ECU researching early warning system for skin cancer killer
Thursday, 29 January 2009
A team of scientists at Edith Cowan University are working on an early-detection test for melanoma, a leading cause of cancer death in Australia.
Associate Professor Melanie Ziman and her team have already developed a simple blood test to show the presence of melanoma cells in the blood stream, which indicates the presence of a melanoma somewhere on the body.
Now they are working on discovering what makes those melanoma cells switch to metastatic cells, the cause of potentially deadly secondary tumours.
"When a person has primary melanoma tumour it is on the surface of the skin it can be cut out and removed," says Prof Ziman. "Ninety percent of those cases are okay."
"The thing that kills with melanoma is that it spreads to other organs. If we can pick up the spread by doing the blood test, then we can identify the cells and target them, allowing the doctors to provide more strategic treatment. We are able to pick up that the cells are there, but now we need to work out how to tell which of the cells are dangerous.”

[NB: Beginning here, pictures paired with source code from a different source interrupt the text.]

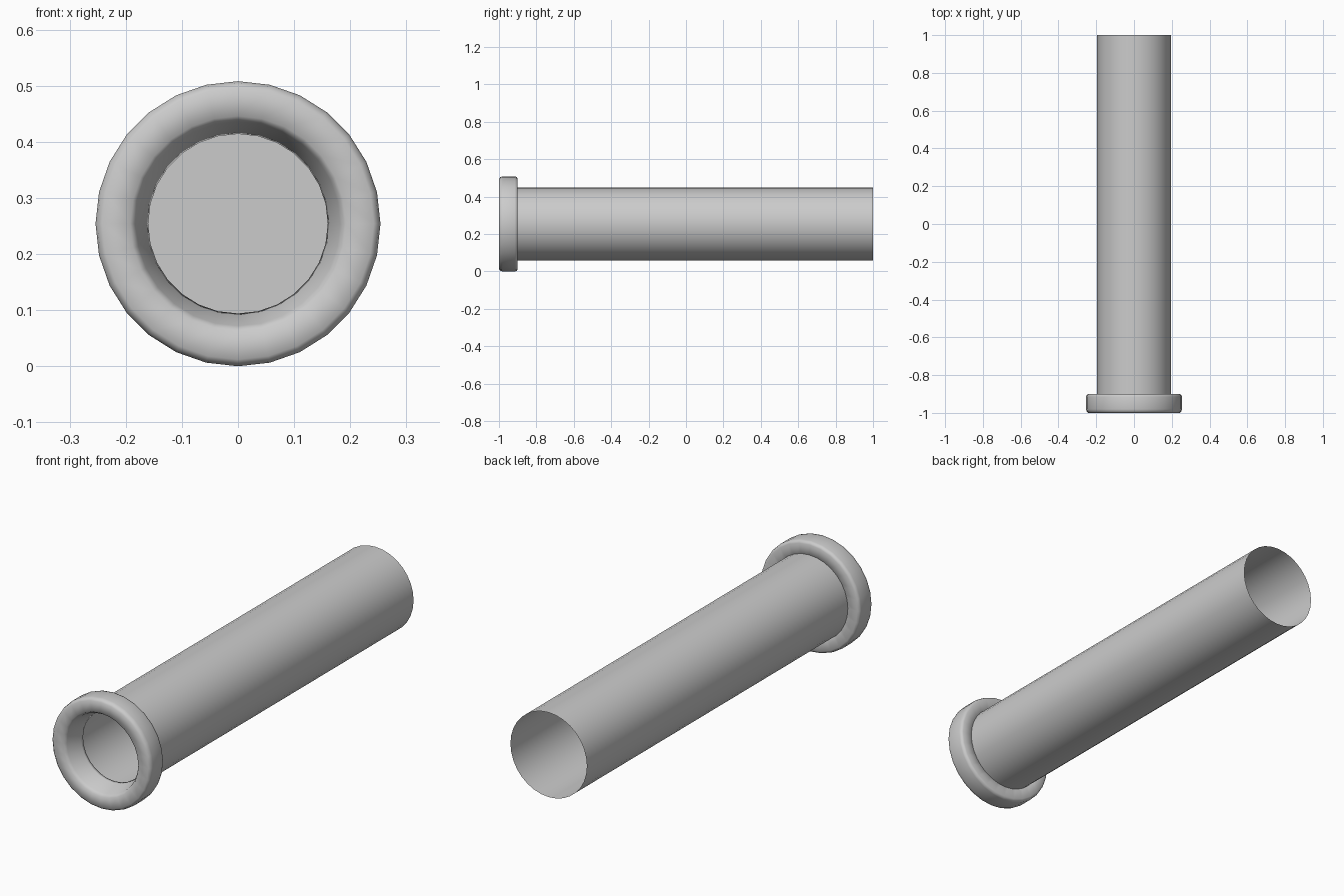
import bpy, bmesh, math

if "Cube" in bpy.data.objects:
    bpy.data.objects.remove(bpy.data.objects["Cube"])

CENTRE_Z = 0.254


def lathe(name, profile, sides, closed=False):
    """Spin a (radius, y) profile around the barrel's long axis."""
    bm = bmesh.new()
    rings = []
    for r, y in profile:
        if r == 0:
            rings.append([bm.verts.new((0, y, CENTRE_Z))] * sides)
            continue
        rings.append([bm.verts.new((r * math.sin(2 * math.pi * i / sides), y,
                                    CENTRE_Z + r * math.cos(2 * math.pi * i / sides)))
                      for i in range(sides)])
    pairs = list(zip(rings, rings[1:]))
    if closed:
        pairs.append((rings[-1], rings[0]))
    for a, b in pairs:
        for i in range(sides):
            j = (i + 1) % sides
            corners = list(dict.fromkeys((a[i], a[j], b[j], b[i])))
            bm.faces.new(corners)
    bmesh.ops.recalc_face_normals(bm, faces=bm.faces)
    mesh = bpy.data.meshes.new(name)
    bm.to_mesh(mesh)
    bm.free()
    mesh.shade_smooth()
    obj = bpy.data.objects.new(name, mesh)
    bpy.context.collection.objects.link(obj)
    return obj


# Thin open tube
lathe("tube", [(0.195, -0.92), (0.195, 1.0)], 32)

# Wall closing the tube deep inside
lathe("inner_wall", [(0, 0), (0.195, 0)], 32)

# Thick rounded collar with a tapering mouth
lathe("collar", [(0.160, -0.90), (0.163, -0.91), (0.182, -0.985), (0.192, -1.0),
                 (0.242, -1.0), (0.251, -0.992), (0.254, -0.98),
                 (0.254, -0.915), (0.251, -0.905), (0.242, -0.90)],
      28, closed=True)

The test will have huge implications for people who have had primary melanomas removed. Secondary tumours can appear many years after the occurrence of the primary tumour and the tests that can be done for these potentially fatal reoccurrences are limited.

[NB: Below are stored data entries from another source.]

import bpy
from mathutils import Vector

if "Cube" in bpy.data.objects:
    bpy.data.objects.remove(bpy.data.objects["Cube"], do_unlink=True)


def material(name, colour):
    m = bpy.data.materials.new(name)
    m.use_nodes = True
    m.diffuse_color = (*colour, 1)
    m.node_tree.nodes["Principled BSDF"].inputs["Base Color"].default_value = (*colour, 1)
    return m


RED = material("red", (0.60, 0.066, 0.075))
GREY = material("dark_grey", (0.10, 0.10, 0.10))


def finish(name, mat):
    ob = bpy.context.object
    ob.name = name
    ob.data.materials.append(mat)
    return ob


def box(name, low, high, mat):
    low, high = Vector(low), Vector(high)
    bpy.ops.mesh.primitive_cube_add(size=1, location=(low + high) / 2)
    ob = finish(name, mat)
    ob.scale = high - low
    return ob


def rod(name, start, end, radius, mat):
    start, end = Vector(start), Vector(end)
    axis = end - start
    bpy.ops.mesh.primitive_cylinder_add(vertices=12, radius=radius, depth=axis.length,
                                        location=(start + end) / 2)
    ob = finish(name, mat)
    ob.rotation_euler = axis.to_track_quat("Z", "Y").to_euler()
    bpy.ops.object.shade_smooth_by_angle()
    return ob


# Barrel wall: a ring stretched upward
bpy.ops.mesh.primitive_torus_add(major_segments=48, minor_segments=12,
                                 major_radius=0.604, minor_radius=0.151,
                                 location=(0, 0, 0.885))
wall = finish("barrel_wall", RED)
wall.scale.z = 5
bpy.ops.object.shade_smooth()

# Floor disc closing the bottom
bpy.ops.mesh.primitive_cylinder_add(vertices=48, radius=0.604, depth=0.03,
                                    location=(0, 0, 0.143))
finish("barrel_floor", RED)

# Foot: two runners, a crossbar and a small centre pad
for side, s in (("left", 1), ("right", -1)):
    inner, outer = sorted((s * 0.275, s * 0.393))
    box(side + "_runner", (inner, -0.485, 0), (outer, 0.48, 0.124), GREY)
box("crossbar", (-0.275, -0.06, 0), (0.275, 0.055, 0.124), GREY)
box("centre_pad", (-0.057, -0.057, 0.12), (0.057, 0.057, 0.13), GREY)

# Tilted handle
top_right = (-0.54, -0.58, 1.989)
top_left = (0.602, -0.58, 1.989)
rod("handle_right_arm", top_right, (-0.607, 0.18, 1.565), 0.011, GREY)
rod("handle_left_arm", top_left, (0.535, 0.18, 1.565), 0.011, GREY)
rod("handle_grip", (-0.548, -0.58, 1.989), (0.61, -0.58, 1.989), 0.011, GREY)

"It can be just a physical examination of their lymph nodes," says Professor Ziman. "They can do a PET scan, but that can only identify a tumour when it's big enough to pick up on a scan."

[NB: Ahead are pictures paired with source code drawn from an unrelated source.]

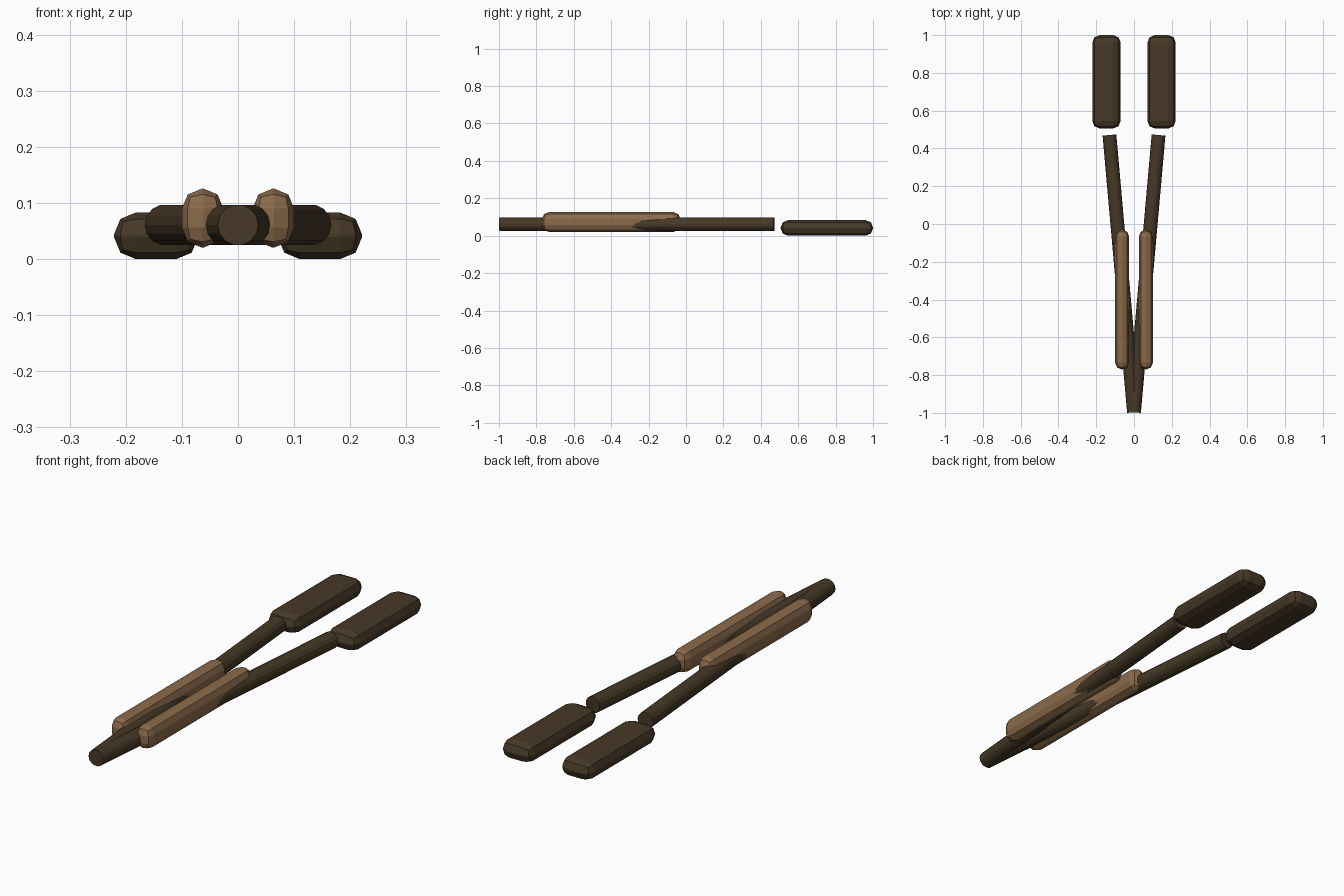
import bpy, bmesh, math
from mathutils import Vector, Matrix

if "Cube" in bpy.data.objects:
    bpy.data.objects.remove(bpy.data.objects["Cube"])


def material(name, rgb):
    m = bpy.data.materials.new(name)
    m.diffuse_color = (*rgb, 1)
    m.use_nodes = True
    m.node_tree.nodes["Principled BSDF"].inputs["Base Color"].default_value = m.diffuse_color
    return m


DARK = material("dark brown", (0.061, 0.040, 0.020))
TAN = material("tan brown", (0.258, 0.147, 0.069))


def finish(bm, name, mat):
    bmesh.ops.recalc_face_normals(bm, faces=bm.faces)
    mesh = bpy.data.meshes.new(name)
    bm.to_mesh(mesh)
    bm.free()
    mesh.materials.append(mat)
    ob = bpy.data.objects.new(name, mesh)
    bpy.context.collection.objects.link(ob)
    return ob


def rounded_box(name, centre, size, radius, mat):
    bm = bmesh.new()
    bmesh.ops.create_cube(bm, size=1)
    bmesh.ops.scale(bm, vec=size, verts=bm.verts)
    bmesh.ops.bevel(bm, geom=bm.edges[:], offset=radius, segments=2,
                    profile=0.5, affect='EDGES')
    bmesh.ops.translate(bm, vec=centre, verts=bm.verts)
    return finish(bm, name, mat)


def rod(name, a, b, radius, mat, sides=14):
    a, b = Vector(a), Vector(b)
    d = b - a
    bm = bmesh.new()
    bmesh.ops.create_cone(bm, cap_ends=True, segments=sides, radius1=radius,
                          radius2=radius, depth=d.length)
    # start with a vertex pointing sideways, then lay along y and splay outwards
    turn = (Matrix.Rotation(-math.atan2(d.x, d.y), 4, 'Z')
            @ Matrix.Rotation(-math.pi / 2, 4, 'X')
            @ Matrix.Rotation(math.pi / 2, 4, 'Z'))
    bmesh.ops.transform(bm, matrix=Matrix.Translation((a + b) / 2) @ turn, verts=bm.verts)
    return finish(bm, name, mat)


for side, s in (("left", -1), ("right", 1)):
    # arm running from the shared front joint out to the back
    rod(side + "_arm", (0, -0.997, 0.061), (s * 0.13, 0.471, 0.061), 0.0365, DARK)
    # rounded grip over the front half of the arm
    rounded_box(side + "_grip", (s * 0.063, -0.40, 0.073), (0.074, 0.74, 0.105), 0.0355, TAN)
    # flat pad behind the arm
    rounded_box(side + "_pad", (s * 0.146, 0.753, 0.0415), (0.15, 0.494, 0.083), 0.039, DARK)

"Secondaries are the things that kill you, and they are spreading and you don't even know."
Associate Professor Ziman and her team are working closely with the Cancer Council, who provided the funding for the project, to raise awareness of melanoma, especially among younger people.
"Every year over 430,000 Australians are diagnosed with skin cancer," says Professor Ziman. "It is now the most common cancer for people between the ages of fifteen to thirty nine. In young men it is now the number one cancer-related cause of death."